An art restorer is like a neurosurgeon that has no margin for error. If you choose the wrong solvent to remove old varnish, you can accidentally remove age-old paint from the canvas. Restoration can’t be rushed and you have to be really careful while doing it. This is why it may take 6 months to restore just 1 inch of a painting.

We at Enlighten were really fascinated to see how art restorers bring a new life into old masterpieces and want to share some of the results of their efforts in this compilation.

Woman in Red (1618) was under a thick layer of varnish for 200 years until Philip Mould removed it and showed the world what it looked like 400 years ago.

philipmould / Twitterphilipmould / Twitter

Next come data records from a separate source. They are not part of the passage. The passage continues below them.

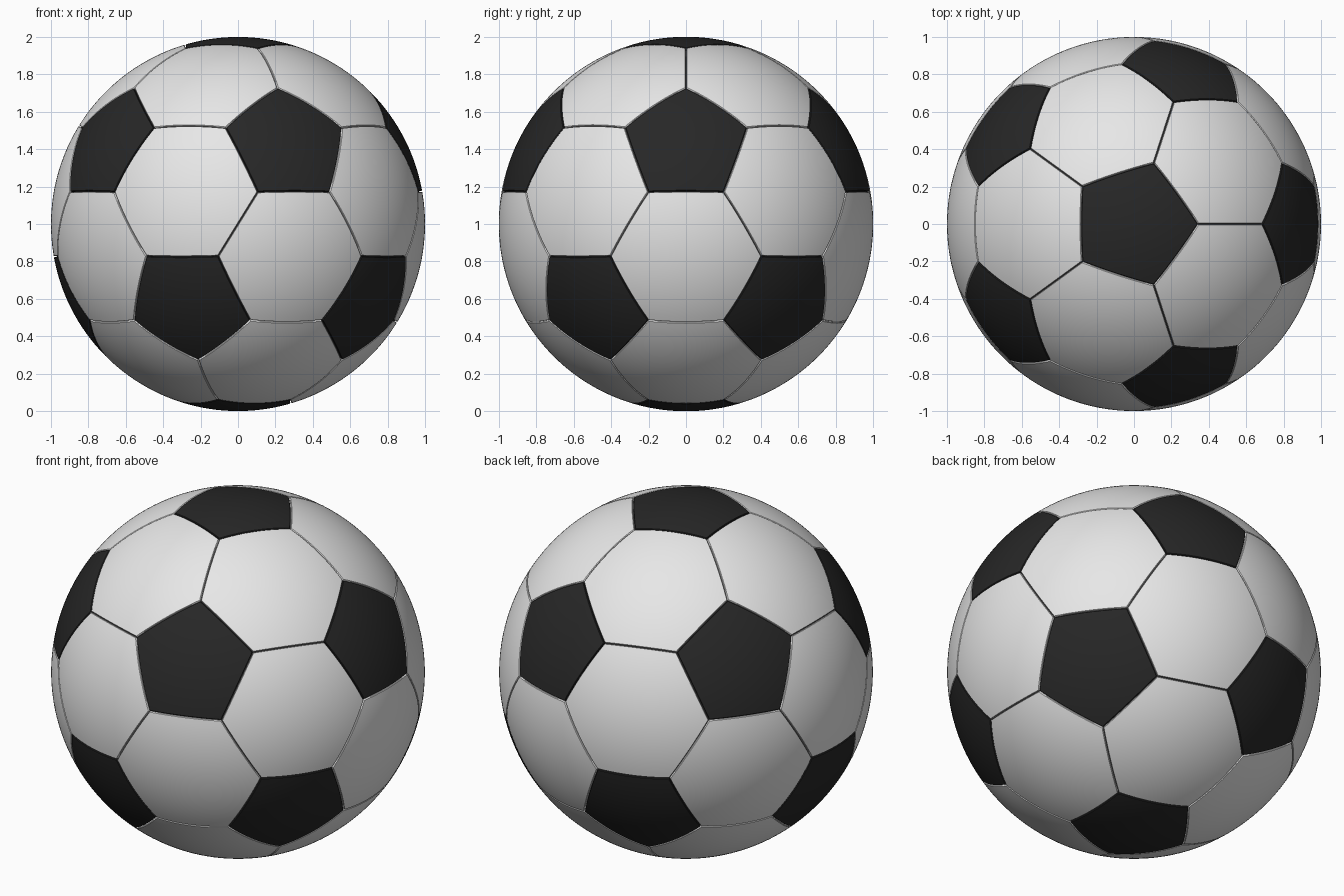
import bpy, bmesh, math
from mathutils import Vector

cube = bpy.data.objects.get("Cube")
if cube:
    bpy.data.objects.remove(cube, do_unlink=True)


def material(name, value, rough):
    mat = bpy.data.materials.new(name)
    mat.use_nodes = True
    colour = (value, value, value, 1)
    mat.diffuse_color = colour
    bsdf = mat.node_tree.nodes["Principled BSDF"]
    bsdf.inputs["Base Color"].default_value = colour
    bsdf.inputs["Roughness"].default_value = rough
    return mat


white = material("white leather", 0.8, 0.5)
black = material("black leather", 0.02, 0.5)
seam = material("dark seam", 0.05, 0.8)

CENTRE = Vector((0, 0, 1))
EDGE = 0.4035      # panel side length on the unit ball
GAP = 0.0025       # half the seam width
LIP = 0.003        # width of the rounded panel edge


def add_object(name, bm, mat):
    mesh = bpy.data.meshes.new(name)
    bm.to_mesh(mesh)
    bm.free()
    mesh.materials.append(mat)
    obj = bpy.data.objects.new(name, mesh)
    obj.location = CENTRE
    bpy.context.collection.objects.link(obj)
    return obj


def panel(name, corners, mat):
    """Curved leather panel with a lip that turns down into the seam."""
    n = len(corners)
    corners = [c.normalized() for c in corners]
    middle = sum(corners, Vector()) / n
    axis = middle.normalized()
    side = (corners[0] - middle).normalized()
    up = axis.cross(side)
    corners.sort(key=lambda c: math.atan2(c.dot(up), c.dot(side)))
    apothem = EDGE / 2 / math.tan(math.pi / n)
    shrink = 1 - (GAP + LIP) / apothem

    # Fan of triangles, subdivided and blown up onto the ball
    bm = bmesh.new()
    hub = bm.verts.new(middle)
    ring = [bm.verts.new(middle + (c - middle) * shrink) for c in corners]
    for i in range(n):
        bm.faces.new((hub, ring[i], ring[(i + 1) % n]))
    bmesh.ops.subdivide_edges(bm, edges=bm.edges[:], cuts=11, use_grid_fill=True)
    for v in bm.verts:
        v.co.normalize()

    # Rounded lip, then the wall of the seam
    for spread, radius in ((LIP / apothem, 0.996), (0, 0.975)):
        rim = [e for e in bm.edges if e.is_boundary]
        new = bmesh.ops.extrude_edge_only(bm, edges=rim)["geom"]
        for v in new:
            if isinstance(v, bmesh.types.BMVert):
                out = v.co - axis * v.co.dot(axis)
                v.co = (v.co + out * spread).normalized() * radius
    bmesh.ops.recalc_face_normals(bm, faces=bm.faces[:])
    bm.verts.ensure_lookup_table()
    bm.normal_update()
    if bm.verts[0].normal.dot(axis) < 0:
        bmesh.ops.reverse_faces(bm, faces=bm.faces[:])
    return add_object(name, bm, mat)


# Twelve pentagon centres: two poles and two staggered rings of five
z = 1 / math.sqrt(5)
points = [Vector((0, 0, 1)), Vector((0, 0, -1))]
for k in range(5):
    for start, height in ((0, z), (36, -z)):
        a = math.radians(start + 72 * k)
        points.append(Vector((2 * z * math.cos(a), 2 * z * math.sin(a), height)))


def near(i, j):
    return i != j and (points[i] - points[j]).length < 1.1


def third(i, j):
    return (points[i] * 2 + points[j]) / 3


parts = []
count = len(points)

# Black pentagons
for i in range(count):
    corners = [third(i, j) for j in range(count) if near(i, j)]
    parts.append(panel(f"pentagon_panel_{i + 1}", corners, black))

# White hexagons, one between every three neighbouring pentagons
for i in range(count):
    for j in range(i + 1, count):
        for k in range(j + 1, count):
            if near(i, j) and near(j, k) and near(i, k):
                trio = (i, j, k)
                corners = [third(a, b) for a in trio for b in trio if a != b]
                parts.append(panel(f"hexagon_panel_{len(parts) - count + 1}", corners, white))

# Dark inner ball that shows through the seams
bm = bmesh.new()
bmesh.ops.create_icosphere(bm, subdivisions=5, radius=0.985)
parts.append(add_object("seam_core", bm, seam))

# Smooth shading with crisp panel edges
bpy.ops.object.select_all(action="DESELECT")
for obj in parts:
    obj.select_set(True)
bpy.context.view_layer.objects.active = parts[0]
bpy.ops.object.shade_smooth_by_angle(angle=math.radians(30))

The restorer uses a special solution that washes off the varnish but doesn’t damage the paint.

philipmould / Twitter

Thanks to a restorer, this dark and gloomy portrait of twin sisters from the nineteenth century is shiny again.

Baumgartner Restoration / YoutubeBaumgartner Restoration / Youtube

Christ by Jan van Hemessen (the sixteenth century) was too provocative. It was painted dark and the clothes were added. Today, we can see the original again.

Sotheby’s / Youtube

The portrait of Isabella Romola de Medici (the sixteenth century) was almost destroyed as a “fake” because a nineteenth-century restorer changed it beyond recognition.

Carnegie Museum of Art / YoutubeThe portrait after the restoration in the nineteenth century (left) vs the restored original (right)

This painting by Valerian Babadin (during the nineteenth — twentieth century) came in for restoration in terrible condition. The restorer fixed the canvas and the base of the frame.

Restm1.ru / Pikabu

The portrait of Princess Henrietta of England (1665) was restored from old varnish and dirt, and all the damages were fixed.

Ben Everett / Youtube

A late eighteenth-century portrait of a girl was restored from the old layer of varnish, so now the painting is as light as it was supposed to be.

Ben Everett / Youtube

“The lost Charles Dickens portrait (1843) as we first encountered it from a sale of knick-knacks in South Africa — it was saved from the effect of mold.”